Some of the farmers who interacted with journalists said they were happy with the vigour of the crops and expressed surprise with the high yields.
The farmers promised to put all the 20 hectares irrigable land area into rice cultivation using the technologies.
They however expressed that livestock are destroying the rice and appealed to community members to control the movement of the animals.
The farmers also asked the sponsors of the project to consider fencing the fields to stop stray animals from destroying the crops.
Madam Mabel Bogtege, a rice farmer said at first it was difficult to transplant the rice as that caused her waist pains, but now all had turned to be joy because the quality and quantity of rice on stock is good and beyond her expectation.
“I am going to sell some, keep some as seed and eat the rest”, she said.
Mr Samuel Ayamga Atia, Regional Technical Manager of the ATT, said the project has been introduced in Tono and Vea in the Upper East Region and Bontanga and Golinga in the Northern Region, which yielded positive results.

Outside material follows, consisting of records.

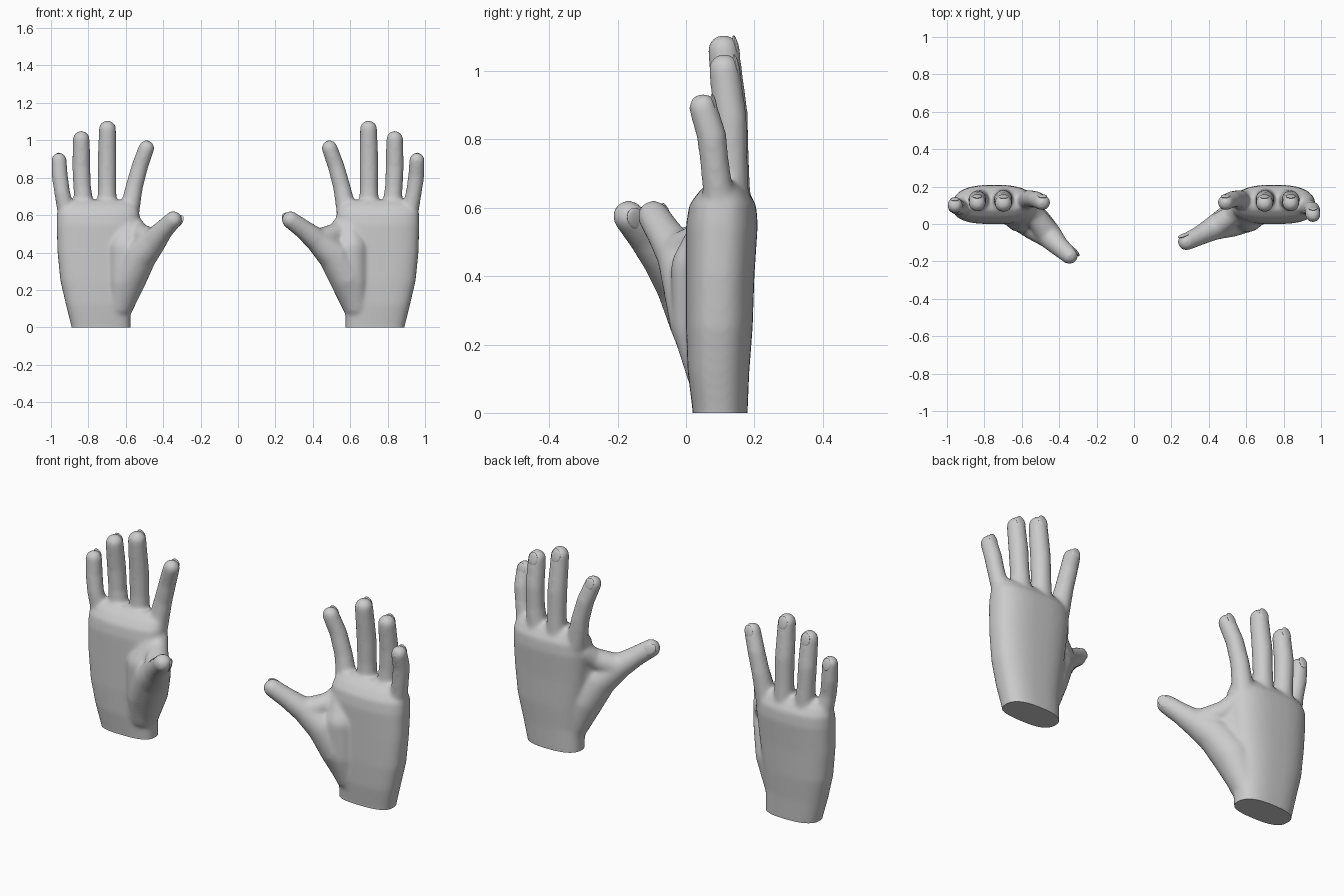
import bpy, bmesh, math
from mathutils import Vector, Matrix

if "Cube" in bpy.data.objects:
    bpy.data.objects.remove(bpy.data.objects["Cube"])

skin = bpy.data.materials.new("grey_skin")
skin.diffuse_color = (0.6, 0.6, 0.6, 1)
skin.use_nodes = True
skin.node_tree.nodes["Principled BSDF"].inputs["Base Color"].default_value = skin.diffuse_color


def chain(bm, pts):
    """Tapered rounded limb: closely spaced balls along a path of (x, y, z, radius)."""
    for a, b in zip(pts, pts[1:]):
        a, b = Vector(a), Vector(b)
        n = max(4, int((b - a).length / 0.012))
        for i in range(n + 1):
            p = a.lerp(b, i / n)
            bmesh.ops.create_icosphere(bm, subdivisions=3, radius=p[3],
                                       matrix=Matrix.Translation(p.xyz))


def palm(bm, s):
    """Wrist and palm as stacked rounded sections: z, inner x, outer x, front y, back y."""
    rows = [(-.05, .575, .885, .02, .175), (0, .575, .89, .02, .18), (.12, .575, .92, .005, .185),
            (.25, .56, .95, 0, .195), (.40, .54, .965, 0, .20), (.55, .525, .97, 0, .21),
            (.61, .527, .968, .01, .205), (.65, .54, .955, .04, .18), (.68, .57, .93, .075, .15)]
    n, rings = 40, []
    for z, x0, x1, y0, y1 in rows:
        ring = []
        for i in range(n):
            t = 2 * math.pi * i / n
            c, d = math.cos(t), math.sin(t)
            e = 0.9 if d > 0 else 0.65        # domed back, flatter palm side
            x = (x0 + x1) / 2 + (x1 - x0) / 2 * math.copysign(abs(c) ** 0.75, c)
            mid = y0 + (y1 - y0) * 0.5
            y = mid + (y1 - y0) / 2 * math.copysign(abs(d) ** e, d)
            ring.append(bm.verts.new((s * x, y, z)))
        rings.append(ring)
    for r0, r1 in zip(rings, rings[1:]):
        for i in range(n):
            j = (i + 1) % n
            bm.faces.new((r0[i], r0[j], r1[j], r1[i]))
    bm.faces.new(rings[0][::-1])
    bm.faces.new(rings[-1])
    bmesh.ops.recalc_face_normals(bm, faces=bm.faces)


def nail(bm, centre, normal, axis, size):
    """Thin rounded nail plate lying on a fingertip."""
    n, a = Vector(normal).normalized(), Vector(axis).normalized()
    a = (a - n * a.dot(n)).normalized()
    w = n.cross(a)
    m = Matrix((w, a, n)).transposed().to_4x4()
    m = Matrix.Translation(centre) @ m @ Matrix.Diagonal((size * .72, size, size * .22, 1))
    bmesh.ops.create_uvsphere(bm, u_segments=20, v_segments=10, radius=1, matrix=m)


def finish(name, mesh):
    ob = bpy.data.objects.new(name, mesh)
    bpy.context.collection.objects.link(ob)
    mesh.materials.clear()
    mesh.materials.append(skin)
    return ob


def smooth(ob):
    bpy.ops.object.select_all(action='DESELECT')
    ob.select_set(True)
    bpy.context.view_layer.objects.active = ob
    bpy.ops.object.shade_smooth_by_angle(angle=math.radians(50))


def hand(name, s, little, thumb, thumb_nail):
    fingers = [
        [(.585, .125, .60, .056), (.555, .135, .75, .047), (.525, .132, .86, .045), (.490, .115, .958, .043)],
        [(.700, .135, .60, .056), (.700, .135, .75, .050), (.700, .130, .88, .051), (.698, .110, 1.06, .047)],
        [(.820, .130, .60, .056), (.833, .132, .75, .048), (.838, .130, .86, .049), (.838, .112, 1.005, .046)],
        little]
    bm = bmesh.new()
    palm(bm, s)
    limbs = fingers + [
        thumb,
        [(.635, .075, .12, .075), (.61, .05, .25, .09), (.605, .05, .42, .095), (.59, .08, .53, .07)],  # thumb pad
        [(.565, .10, .55, .055), (.53, .05, .505, .055), thumb[-3]],                                   # thumb web
    ]
    for limb in limbs:
        chain(bm, [(s * x, y, z, r) for x, y, z, r in limb])
    raw = bpy.data.meshes.new(name + "_raw")
    bm.to_mesh(raw)
    bm.free()

    # fuse the parts into one skin and relax it
    tmp = finish(name + "_tmp", raw)
    rm = tmp.modifiers.new("fuse", 'REMESH')
    rm.mode, rm.voxel_size = 'VOXEL', 0.009
    sm = tmp.modifiers.new("relax", 'SMOOTH')
    sm.factor, sm.iterations = 0.5, 14
    dg = bpy.context.evaluated_depsgraph_get()
    mesh = bpy.data.meshes.new_from_object(tmp.evaluated_get(dg))
    bpy.data.objects.remove(tmp)

    # flat cut at the wrist
    bm = bmesh.new()
    bm.from_mesh(mesh)
    cut = bmesh.ops.bisect_plane(bm, geom=bm.verts[:] + bm.edges[:] + bm.faces[:],
                                 plane_co=(0, 0, 0), plane_no=(0, 0, -1), clear_outer=True)
    bmesh.ops.contextual_create(bm, geom=[e for e in cut['geom_cut'] if isinstance(e, bmesh.types.BMEdge)])
    bm.to_mesh(mesh)
    bm.free()
    smooth(finish(name, mesh))

    # nails
    bm = bmesh.new()
    for f in fingers:
        a, b = Vector(f[-2]), Vector(f[-1])
        axis = (b - a).xyz
        axis.x *= s
        nail(bm, Vector((s * b.x, b.y + b.w * .78, b.z + .008)), (0, 1, .22), axis, b.w * .8)
    a, b = Vector(thumb[-2]), Vector(thumb[-1])
    axis = (b - a).xyz
    axis.x *= s
    n = Vector(thumb_nail).normalized()
    nail(bm, Vector((s * b.x, b.y, b.z)) + n * b.w * .8, n, axis, b.w * .85)
    mesh = bpy.data.meshes.new(name + "_nails")
    bm.to_mesh(mesh)
    bm.free()
    smooth(finish(name + "_nails", mesh))


# hand on the -x side, thumb reaching well forward
hand("left_hand", -1,
     [(.915, .10, .60, .048), (.940, .09, .72, .043), (.953, .097, .81, .044), (.957, .10, .893, .042)],
     [(.64, .09, .08, .065), (.585, .05, .27, .10), (.525, .0, .38, .09), (.455, -.06, .455, .07),
      (.405, -.115, .515, .055), (.345, -.168, .575, .047)],
     (.75, .6, -.2))
# hand on the +x side, thumb spread sideways
hand("right_hand", 1,
     [(.915, .10, .60, .048), (.940, .085, .72, .043), (.953, .075, .81, .044), (.957, .050, .893, .042)],
     [(.64, .09, .08, .065), (.585, .05, .27, .10), (.52, .02, .38, .09), (.43, -.02, .46, .066),
      (.355, -.06, .52, .053), (.28, -.095, .575, .047)],
     (-.3, .95, .2))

Farmers implementing the technology are realising rice yields from 24 to 28 bags per an acre of land as compared to the traditional system of broadcasting, which gave them from three to five bags.
He said the project acquired four briquettes machines to produce fertilizers for rice farmers in the Upper East and Northern Regions and that had helped increased rice production to more than 300 per cent.
He said apart from the Daffiama and Sankana communities, 10 other communities have been identified in the region to benefit from the project next season.
The ATT in collaboration with Ghana Irrigation Development Authority had established “Learning Centres” on the fields for rice farmers to see all the best practices that were associated with the technologies.
Mr Tia said the farmers were involved in the training on all the practices such as nursery, transplanting and UDP application, which involved placing urea briquettes at a depth of seven and 10 cm between four rice plants seven to 14 days after transplanting to improve nitrogen fertilization in irrigation rice systems.
“This one time application of the urea significantly reduces the recommended rates of urea while increasing the yields of paddy rice by an average of 15 and 30 per cent,” he explained.
The technology helps to reduce nitrogen losses through run-off, and leaching volatilisation and enhances the availability of nitrogen for the crops, he added.
It also suppress weeds growth thereby reducing cost of weeding while increase yields and reduce cost of fertilizer.
Dr Boubakary Cisse, Rice Seed Expert, USAID Seed Scaling Project said the project’s goal was to stimulate the development of a sustainable rice seed system in Northern Ghana.
He said the project would help improve seed planning and connecting actors along the rice seed value chain, strengthen capacity of rice seed value chain actors and facilitate access to adapted equipment from seed production to conditioning and storage.
He said the project would facilitate access to quality breeder seed for private sector companies intending to produce foundation seed and facilitating access to quality foundation seed for out-growers intending to produce certified seed both at the commercial and informal sectors.
Dr. Cisse announced that the project would produce 6,000 tonnes of certified and quality seed to farmers in the north before it folds up
USAID-Ghana is funding the five years project to increase the competitiveness of rice, maize and soybean value chains, fostering broad-based and sustained economic growth through the increase availability of agricultural technologies and increasing productivity in northern Ghana.
The project focuses on Ghana’s Feed the Future intervention zone covering the Savannah ecological zones of Northern, Upper East and Upper West Regions.
The International Fertilizer Development Centre has been the lead implementer of the ATT project.